◆ ACTIVITY: Wherever the string "HALF" shows up in the records below, return that line.

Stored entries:
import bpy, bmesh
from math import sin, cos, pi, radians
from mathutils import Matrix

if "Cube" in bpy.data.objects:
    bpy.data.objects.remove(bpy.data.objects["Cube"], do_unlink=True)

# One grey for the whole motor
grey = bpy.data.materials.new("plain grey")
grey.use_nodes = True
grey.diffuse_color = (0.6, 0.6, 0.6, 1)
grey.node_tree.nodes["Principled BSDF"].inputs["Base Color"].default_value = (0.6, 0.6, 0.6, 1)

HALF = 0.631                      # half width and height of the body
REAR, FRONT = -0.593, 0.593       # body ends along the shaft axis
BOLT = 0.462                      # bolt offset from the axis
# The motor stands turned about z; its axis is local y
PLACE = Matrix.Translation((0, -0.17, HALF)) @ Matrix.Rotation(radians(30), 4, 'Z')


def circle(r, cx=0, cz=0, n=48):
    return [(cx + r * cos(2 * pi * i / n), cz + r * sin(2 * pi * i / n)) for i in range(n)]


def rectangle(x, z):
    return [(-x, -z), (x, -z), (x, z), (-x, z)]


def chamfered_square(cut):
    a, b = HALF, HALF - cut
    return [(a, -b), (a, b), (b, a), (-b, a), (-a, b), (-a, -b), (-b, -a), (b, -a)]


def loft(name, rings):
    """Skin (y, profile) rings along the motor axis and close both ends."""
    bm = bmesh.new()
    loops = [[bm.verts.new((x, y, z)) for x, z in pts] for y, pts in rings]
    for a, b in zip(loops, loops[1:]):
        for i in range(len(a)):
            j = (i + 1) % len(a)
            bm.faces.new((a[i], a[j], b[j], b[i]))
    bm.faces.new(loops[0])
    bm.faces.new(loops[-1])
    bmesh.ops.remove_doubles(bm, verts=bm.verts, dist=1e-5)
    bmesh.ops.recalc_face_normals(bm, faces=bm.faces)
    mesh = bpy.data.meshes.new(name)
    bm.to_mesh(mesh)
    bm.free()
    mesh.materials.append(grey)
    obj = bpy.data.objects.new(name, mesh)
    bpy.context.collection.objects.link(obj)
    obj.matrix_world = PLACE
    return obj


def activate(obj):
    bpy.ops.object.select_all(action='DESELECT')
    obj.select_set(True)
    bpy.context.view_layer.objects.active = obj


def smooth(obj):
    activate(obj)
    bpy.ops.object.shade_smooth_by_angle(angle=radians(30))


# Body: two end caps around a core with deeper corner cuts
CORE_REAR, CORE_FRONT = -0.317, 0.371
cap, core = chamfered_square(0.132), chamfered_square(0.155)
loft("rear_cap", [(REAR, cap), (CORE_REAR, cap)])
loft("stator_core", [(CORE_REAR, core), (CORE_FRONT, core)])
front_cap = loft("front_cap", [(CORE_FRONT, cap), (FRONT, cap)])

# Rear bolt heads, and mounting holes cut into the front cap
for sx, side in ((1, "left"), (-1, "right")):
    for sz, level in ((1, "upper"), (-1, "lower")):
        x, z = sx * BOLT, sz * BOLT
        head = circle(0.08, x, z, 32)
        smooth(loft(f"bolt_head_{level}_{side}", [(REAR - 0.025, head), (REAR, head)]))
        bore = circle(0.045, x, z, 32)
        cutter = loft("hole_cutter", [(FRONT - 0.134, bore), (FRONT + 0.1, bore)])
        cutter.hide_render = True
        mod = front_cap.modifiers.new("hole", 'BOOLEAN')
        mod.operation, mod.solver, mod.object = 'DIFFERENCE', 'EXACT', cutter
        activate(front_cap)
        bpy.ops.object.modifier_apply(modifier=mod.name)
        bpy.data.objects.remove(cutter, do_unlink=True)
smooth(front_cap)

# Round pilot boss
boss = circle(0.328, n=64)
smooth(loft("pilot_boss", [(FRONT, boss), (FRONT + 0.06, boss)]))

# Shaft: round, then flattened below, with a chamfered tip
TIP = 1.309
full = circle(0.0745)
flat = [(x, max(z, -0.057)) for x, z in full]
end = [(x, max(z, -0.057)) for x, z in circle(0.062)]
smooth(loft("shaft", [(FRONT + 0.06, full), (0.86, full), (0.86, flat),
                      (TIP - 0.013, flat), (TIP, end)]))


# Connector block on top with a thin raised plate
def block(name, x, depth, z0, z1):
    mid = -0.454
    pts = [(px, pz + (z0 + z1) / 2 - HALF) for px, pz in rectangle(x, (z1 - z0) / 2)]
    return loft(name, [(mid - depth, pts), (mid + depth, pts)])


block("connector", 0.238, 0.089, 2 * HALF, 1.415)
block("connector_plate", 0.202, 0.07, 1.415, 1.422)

◆ FINISHED TASK:
HALF = 0.631                      # half width and height of the body
PLACE = Matrix.Translation((0, -0.17, HALF)) @ Matrix.Rotation(radians(30), 4, 'Z')
    a, b = HALF, HALF - cut
    pts = [(px, pz + (z0 + z1) / 2 - HALF) for px, pz in rectangle(x, (z1 - z0) / 2)]
block("connector", 0.238, 0.089, 2 * HALF, 1.415)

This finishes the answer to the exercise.